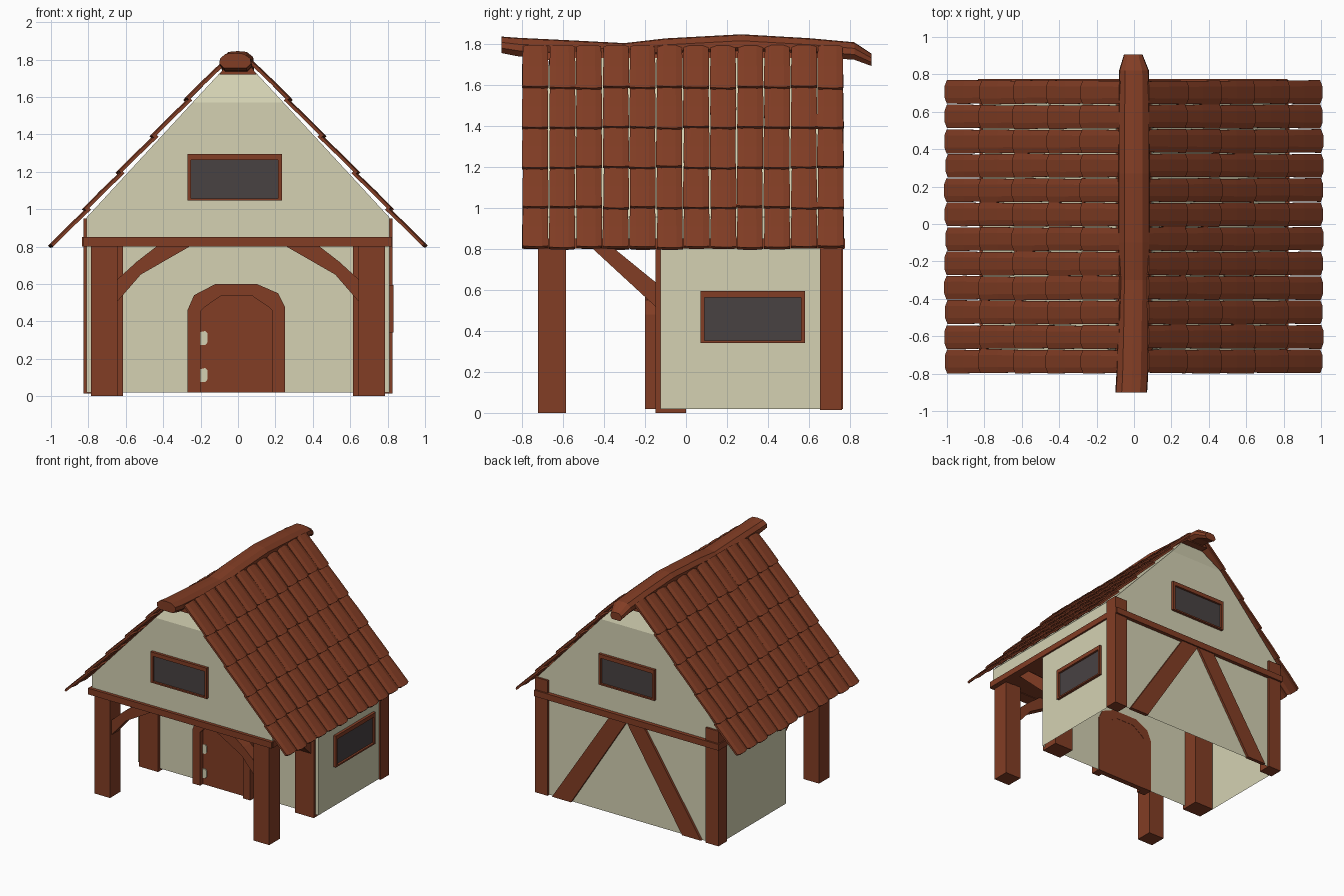
import bpy, bmesh, math, random
from mathutils import Vector

if "Cube" in bpy.data.objects:
    bpy.data.objects.remove(bpy.data.objects["Cube"])

random.seed(4)


def material(name, rgb):
    m = bpy.data.materials.new(name)
    m.diffuse_color = (*rgb, 1)
    m.use_nodes = True
    m.node_tree.nodes["Principled BSDF"].inputs["Base Color"].default_value = m.diffuse_color
    return m


WOOD = material("brown wood", (0.225, 0.047, 0.018))
PLASTER = material("cream plaster", (0.66, 0.64, 0.45))
GLASS = material("dark glass", (0.065, 0.054, 0.055))


def finish(name, bm, mat):
    bmesh.ops.recalc_face_normals(bm, faces=bm.faces)
    me = bpy.data.meshes.new(name)
    bm.to_mesh(me)
    bm.free()
    me.materials.append(mat)
    ob = bpy.data.objects.new(name, me)
    bpy.context.collection.objects.link(ob)
    return ob


def loft(bm, rings):
    """Closed rings of 3D points joined by quads and capped at both ends."""
    vs = [[bm.verts.new(p) for p in r] for r in rings]
    n = len(vs[0])
    for a, b in zip(vs, vs[1:]):
        for i in range(n):
            bm.faces.new((a[i], a[(i + 1) % n], b[(i + 1) % n], b[i]))
    bm.faces.new(vs[0])
    bm.faces.new(vs[-1])


def prism(name, pts, axis, a, b, mat):
    """Profile of (u, z) points pushed along x or y from a to b."""
    bm = bmesh.new()
    loft(bm, [[(u, d, z) if axis == 'y' else (d, u, z) for u, z in pts] for d in (a, b)])
    return finish(name, bm, mat)


def box(name, x, y, z, mat):
    return prism(name, [(x[0], z[0]), (x[1], z[0]), (x[1], z[1]), (x[0], z[1])],
                 'y', y[0], y[1], mat)


def window(name, axis, plane, s, u, z):
    """Four frame bars and a pane standing on a wall plane facing direction s."""
    t, top = 0.02, 0.032
    def part(n, u0, u1, z0, z1, depth, mat):
        prism(name + n, [(u0, z0), (u1, z0), (u1, z1), (u0, z1)], axis,
              plane - s * 0.01, plane + s * depth, mat)
    part("_sill", u[0], u[1], z[0], z[0] + 0.012, 0.022, WOOD)
    part("_lintel", u[0], u[1], z[1] - top, z[1], 0.022, WOOD)
    part("_jamb_a", u[0], u[0] + t, z[0] + 0.012, z[1] - top, 0.022, WOOD)
    part("_jamb_b", u[1] - t, u[1], z[0] + 0.012, z[1] - top, 0.022, WOOD)
    part("_pane", u[0] + t, u[1] - t, z[0] + 0.012, z[1] - top, 0.006, GLASS)


# Ground floor walls, open underneath
bm = bmesh.new()
loft(bm, [[(x * 0.81, y, z) for x, y in ((-1, -0.124), (1, -0.124), (1, 0.745), (-1, 0.745))]
          for z in (0.02, 0.815)])
bmesh.ops.delete(bm, geom=[f for f in bm.faces if abs(f.normal.z) > 0.9
                           or all(v.co.z < 0.1 for v in f.verts)], context='FACES_ONLY')
finish("ground_floor_walls", bm, PLASTER)

# Upper floor with gables; the tips lean back
Y0, Y1 = -0.715, 0.745
prism("upper_walls", [(-0.81, 0.815), (0.81, 0.815), (0.81, 0.955), (0.243, 1.57),
                      (-0.243, 1.57), (-0.81, 0.955)], 'y', Y0, Y1, PLASTER)
bm = bmesh.new()
loft(bm, [[(-w, Y0 + d, z), (w, Y0 + d, z), (w, Y1 - d, z), (-w, Y1 - d, z)]
          for w, d, z in ((0.243, 0, 1.57), (0.095, 0.06, 1.73))])
finish("gable_tips", bm, PLASTER)

# Beams round the upper floor and the porch ceiling
box("front_beam", (-0.83, 0.82), (-0.74, -0.64), (0.8, 0.85), WOOD)
box("back_beam", (-0.835, 0.82), (0.66, 0.775), (0.8, 0.85), WOOD)
box("porch_ceiling", (-0.8, 0.8), (-0.7, -0.126), (0.805, 0.82), WOOD)

for s, side in ((-1, "left"), (1, "right")):
    def sx(a, b):
        return (s * a, s * b)
    box(side + "_beam", sx(0.72, 0.825), (-0.73, 0.77), (0.801, 0.849), WOOD)
    # Posts
    box(side + "_porch_post", sx(0.645, 0.786), (-0.722, -0.586), (0, 0.81), WOOD)
    box(side + "_wall_post", sx(0.615, 0.785), (-0.148, 0.0), (0, 0.81), WOOD)
    box(side + "_back_post", sx(0.71, 0.825), (0.654, 0.761), (0.015, 0.95), WOOD)
    # Bent porch brace across the front
    prism(side + "_front_brace", [(s * u, z) for u, z in (
        (0.65, 0.50), (0.52, 0.65), (0.25, 0.805), (0.43, 0.805), (0.54, 0.72), (0.65, 0.62))],
        'y', -0.70, -0.61, WOOD)
    # Straight porch brace from wall post to side beam
    prism(side + "_side_brace", [(-0.14, 0.51), (-0.14, 0.63), (-0.355, 0.805), (-0.46, 0.805)],
          'x', s * 0.67, s * 0.76, WOOD)
    # Diagonal timber on the back wall
    prism(side + "_back_diagonal", [(s * u, z) for u, z in (
        (0.50, 0.02), (0.67, 0.02), (0.155, 0.805), (0.0, 0.805))], 'y', 0.735, 0.764, WOOD)

# Windows
window("front_window", 'y', Y0, -1, (-0.27, 0.235), (1.045, 1.295))
window("back_window", 'y', Y1, 1, (-0.25, 0.25), (1.045, 1.295))
window("side_window", 'x', 0.81, 1, (0.07, 0.58), (0.34, 0.595))

# Arched door: frame ring, leaf and hinges
outer = [(-0.27, 0.02), (-0.27, 0.46), (-0.235, 0.54), (-0.12, 0.6),
         (0.1, 0.6), (0.215, 0.55), (0.25, 0.48), (0.25, 0.02)]
inner = [(-0.2, 0.02), (-0.2, 0.455), (-0.18, 0.475), (-0.09, 0.537),
         (0.075, 0.537), (0.165, 0.475), (0.185, 0.455), (0.185, 0.02)]
bm = bmesh.new()
for i in range(len(outer) - 1):
    quad = [outer[i], outer[i + 1], inner[i + 1], inner[i]]
    loft(bm, [[(u, y, z) for u, z in quad] for y in (-0.2, -0.12)])
finish("door_frame", bm, WOOD)
prism("door", inner, 'y', -0.165, -0.122, WOOD)
for z in (0.115, 0.313):
    prism("hinge", [(-0.2, z - 0.04), (-0.175, z - 0.04), (-0.163, z - 0.025),
                    (-0.163, z + 0.022), (-0.175, z + 0.036), (-0.2, z + 0.03)],
          'y', -0.173, -0.164, PLASTER)

# Roof tiles: five courses of twelve arched tiles on each slope
ROWS, COLS = 5, 12
top, low = Vector((0.075, 0, 1.765)), Vector((0.978, 0, 0.79))
step = (low - top) / ROWS
out = Vector((-step.z, 0, step.x)).normalized()
pitch = 1.57 / COLS
for s, side in ((-1, "left"), (1, "right")):
    bm = bmesh.new()
    for r in range(ROWS):
        for c in range(COLS):
            y = -0.8 + pitch * (c + 0.5) + random.uniform(-0.002, 0.002)
            rings = []
            for k, lift, half in ((-0.06, 0.0, 0.0605), (0.5, 0.009, 0.063), (1.0, 0.014, 0.0635)):
                half += random.uniform(-0.001, 0.001)
                kk = k + (random.uniform(-0.03, 0.02) if k == 1 else 0)
                p = top + step * (r + kk) + out * lift
                ring = []
                for thick, us in ((0.0, (-1, -0.5, 0.5, 1)), (0.016, (1, 0.5, -0.5, -1))):
                    for u in us:
                        arch = 0.007 if abs(u) < 0.9 else 0.0
                        q = p + out * (thick + arch)
                        if k == 1 and arch:
                            q = q + step * 0.04
                        ring.append((s * q.x, y + u * half, q.z))
                rings.append(ring)
            loft(bm, rings)
    finish(side + "_roof_tiles", bm, WOOD)

# Sagging ridge log: (y, centre x, half width, top z, height)
bm = bmesh.new()
rings = []
for y, cx, w, zt, h in ((-0.9, -0.015, 0.085, 1.834, 0.08), (-0.82, -0.01, 0.085, 1.828, 0.09),
                        (-0.55, -0.005, 0.083, 1.815, 0.09), (-0.3, 0, 0.085, 1.802, 0.09),
                        (-0.1, 0, 0.085, 1.825, 0.09), (0.27, 0, 0.085, 1.845, 0.09),
                        (0.6, 0, 0.083, 1.826, 0.09), (0.82, 0, 0.08, 1.806, 0.085),
                        (0.905, -0.004, 0.05, 1.75, 0.06)):
    rings.append([(cx + w * a, y, zt - h * b) for a, b in (
        (-0.7, 1), (0.7, 1), (1, 0.7), (0.95, 0.35), (0.55, 0.05), (0, 0),
        (-0.6, 0.05), (-0.95, 0.35), (-1, 0.7))])
loft(bm, rings)
finish("ridge_log", bm, WOOD)
# Board under the ridge log closing the gap between the slopes
prism("ridge_board", [(-0.1, 1.72), (0.1, 1.72), (0.06, 1.775), (-0.06, 1.775)],
      'y', -0.78, 0.75, WOOD)
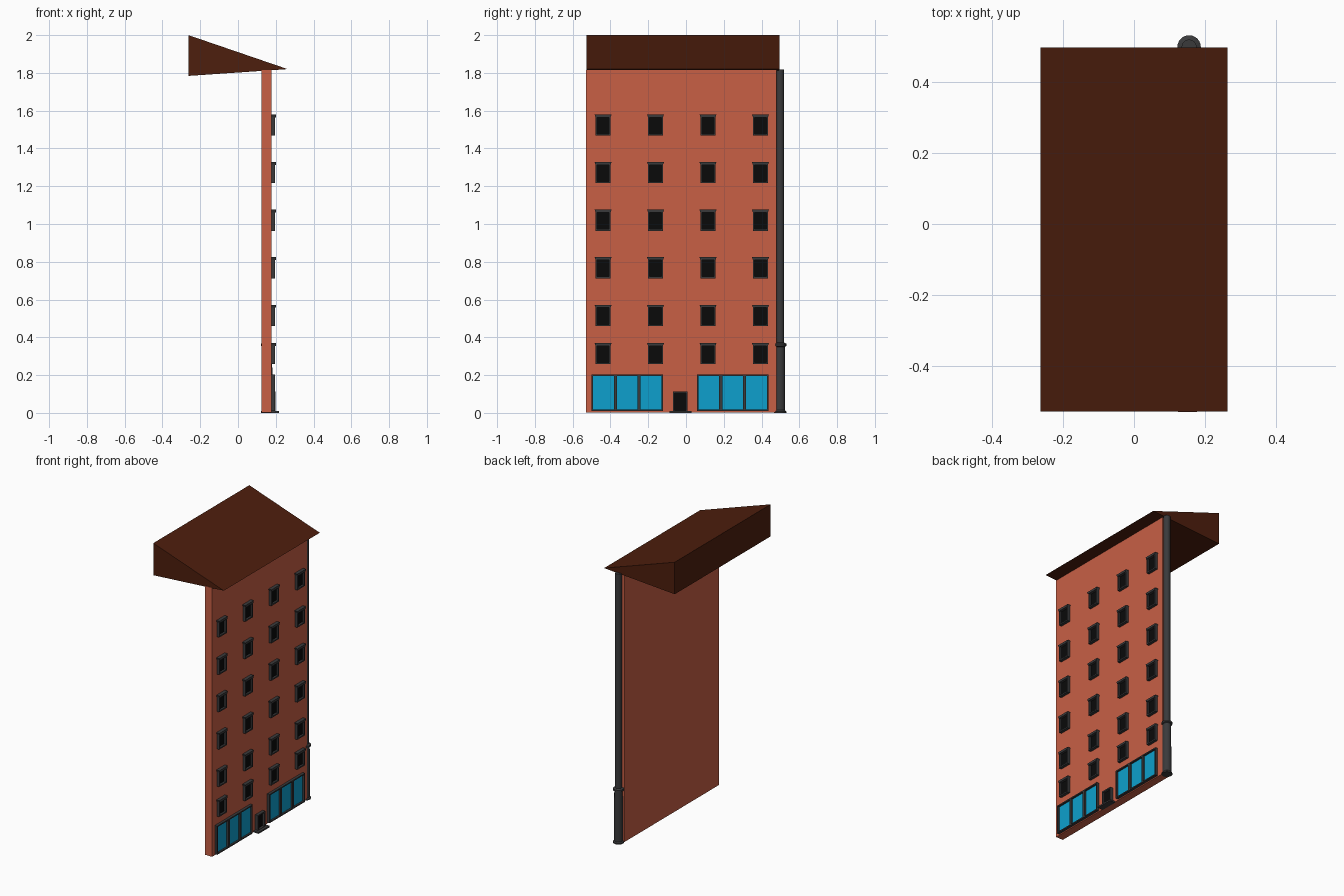
import bpy, bmesh, math

if "Cube" in bpy.data.objects:
    bpy.data.objects.remove(bpy.data.objects["Cube"])

def material(name, rgb):
    m = bpy.data.materials.new(name)
    m.diffuse_color = (*rgb, 1)
    m.use_nodes = True
    m.node_tree.nodes["Principled BSDF"].inputs["Base Color"].default_value = m.diffuse_color
    return m

BRICK = material("brick_red", (0.58, 0.115, 0.06))
ROOF = material("roof_brown", (0.075, 0.013, 0.004))
METAL = material("dark_grey", (0.042, 0.042, 0.044))
BLACK = material("dark_pane", (0.003, 0.003, 0.003))
GLASS = material("shop_glass", (0.004, 0.35, 0.61))

FACE = 0.177  # x of the facade plane

def finish(name, bm, mat):
    bmesh.ops.recalc_face_normals(bm, faces=bm.faces)
    me = bpy.data.meshes.new(name)
    bm.to_mesh(me)
    bm.free()
    me.materials.append(mat)
    ob = bpy.data.objects.new(name, me)
    bpy.context.collection.objects.link(ob)
    return ob

def add_box(bm, x0, x1, y0, y1, z0, z1):
    v = bmesh.ops.create_cube(bm, size=1)["verts"]
    for p in v:
        p.co.x = x1 if p.co.x > 0 else x0
        p.co.y = y1 if p.co.y > 0 else y0
        p.co.z = z1 if p.co.z > 0 else z0
    return v

def box(name, mat, *dims):
    bm = bmesh.new()
    add_box(bm, *dims)
    return finish(name, bm, mat)

def add_frame(bm, y0, y1, z0, z1, t, depth):
    # four bars around an opening
    x0, x1 = FACE - 0.002, FACE + depth
    add_box(bm, x0, x1, y0, y0 + t, z0, z1)
    add_box(bm, x0, x1, y1 - t, y1, z0, z1)
    add_box(bm, x0, x1, y0 + t, y1 - t, z0, z0 + t)
    add_box(bm, x0, x1, y0 + t, y1 - t, z1 - t, z1)

def pane(name, mat, y0, y1, z0, z1, t):
    box(name, mat, FACE - 0.001, FACE + 0.006, y0 + t, y1 - t, z0 + t, z1 - t)

# brick wall slab
box("wall", BRICK, 0.124, FACE, -0.529, 0.48, 0.003, 1.816)

# wedge roof: triangular profile extruded along y
bm = bmesh.new()
profile = [(-0.263, 2.0), (-0.263, 1.784), (0.263, 1.82)]
f = bm.faces.new([bm.verts.new((x, -0.527, z)) for x, z in profile])
ext = bmesh.ops.extrude_face_region(bm, geom=[f])["geom"]
bmesh.ops.translate(bm, vec=(0, 1.023, 0),
                    verts=[g for g in ext if isinstance(g, bmesh.types.BMVert)])
finish("roof", bm, ROOF)

# upper windows with lintels
row_tops = [0.37, 0.572, 0.824, 1.076, 1.328, 1.58]
for r, top in enumerate(row_tops):
    for c in range(4):
        y = -0.439 + 0.2777 * c
        bm = bmesh.new()
        add_frame(bm, y - 0.04, y + 0.04, top - 0.112, top - 0.004, 0.009, 0.019)
        lintel = add_box(bm, FACE - 0.002, FACE + 0.023, y - 0.045, y + 0.045, top - 0.015, top)
        for p in lintel:  # lintel narrows toward its underside
            if p.co.z < top - 0.01:
                p.co.y = y + (p.co.y - y) * 0.88
        finish(f"window_frame_{r}_{c}", bm, METAL)
        pane(f"window_pane_{r}_{c}", BLACK, y - 0.04, y + 0.04, top - 0.112, top - 0.006, 0.009)

# shop fronts, three panes each
for side, start in (("left", -0.5), ("right", 0.058)):
    w = 0.126
    bm = bmesh.new()
    for i in range(3):
        y = start + w * i
        add_frame(bm, y, y + w, 0.01, 0.204, 0.008, 0.018)
        pane(f"shop_glass_{side}_{i}", GLASS, y, y + w, 0.01, 0.204, 0.008)
    finish(f"shop_frame_{side}", bm, METAL)

# entrance door and step
bm = bmesh.new()
add_frame(bm, -0.069, 0.009, 0.004, 0.112, 0.008, 0.021)
finish("door_frame", bm, METAL)
pane("door_panel", BLACK, -0.069, 0.009, 0.004, 0.112, 0.008)
box("door_step", METAL, FACE - 0.002, 0.216, -0.088, 0.029, 0, 0.01)

# drainpipe: turned profile with base ring and collar
prof = [(0, 0), (0.033, 0), (0.033, 0.008), (0.027, 0.014), (0.026, 0.35), (0.033, 0.354),
        (0.033, 0.366), (0.021, 0.372), (0.021, 1.818), (0, 1.818)]
bm = bmesh.new()
vs = [bm.verts.new((0.155 + r, 0.498, z)) for r, z in prof]
es = [bm.edges.new(p) for p in zip(vs, vs[1:])]
bmesh.ops.spin(bm, geom=vs + es, cent=(0.155, 0.498, 0), axis=(0, 0, 1),
               angle=math.tau, steps=24, use_duplicate=False)
bmesh.ops.remove_doubles(bm, verts=bm.verts, dist=1e-5)
pipe = finish("drainpipe", bm, METAL)
bpy.context.view_layer.objects.active = pipe
pipe.select_set(True)
bpy.ops.object.shade_smooth_by_angle(angle=math.radians(30))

....

(WORK INSTRUCTION) Pull out every line of the entries that includes the word "rings".

(WRITTEN ANSWER)
def loft(bm, rings):
    """Closed rings of 3D points joined by quads and capped at both ends."""
    vs = [[bm.verts.new(p) for p in r] for r in rings]
            rings = []
                rings.append(ring)
            loft(bm, rings)
rings = []
    rings.append([(cx + w * a, y, zt - h * b) for a, b in (
loft(bm, rings)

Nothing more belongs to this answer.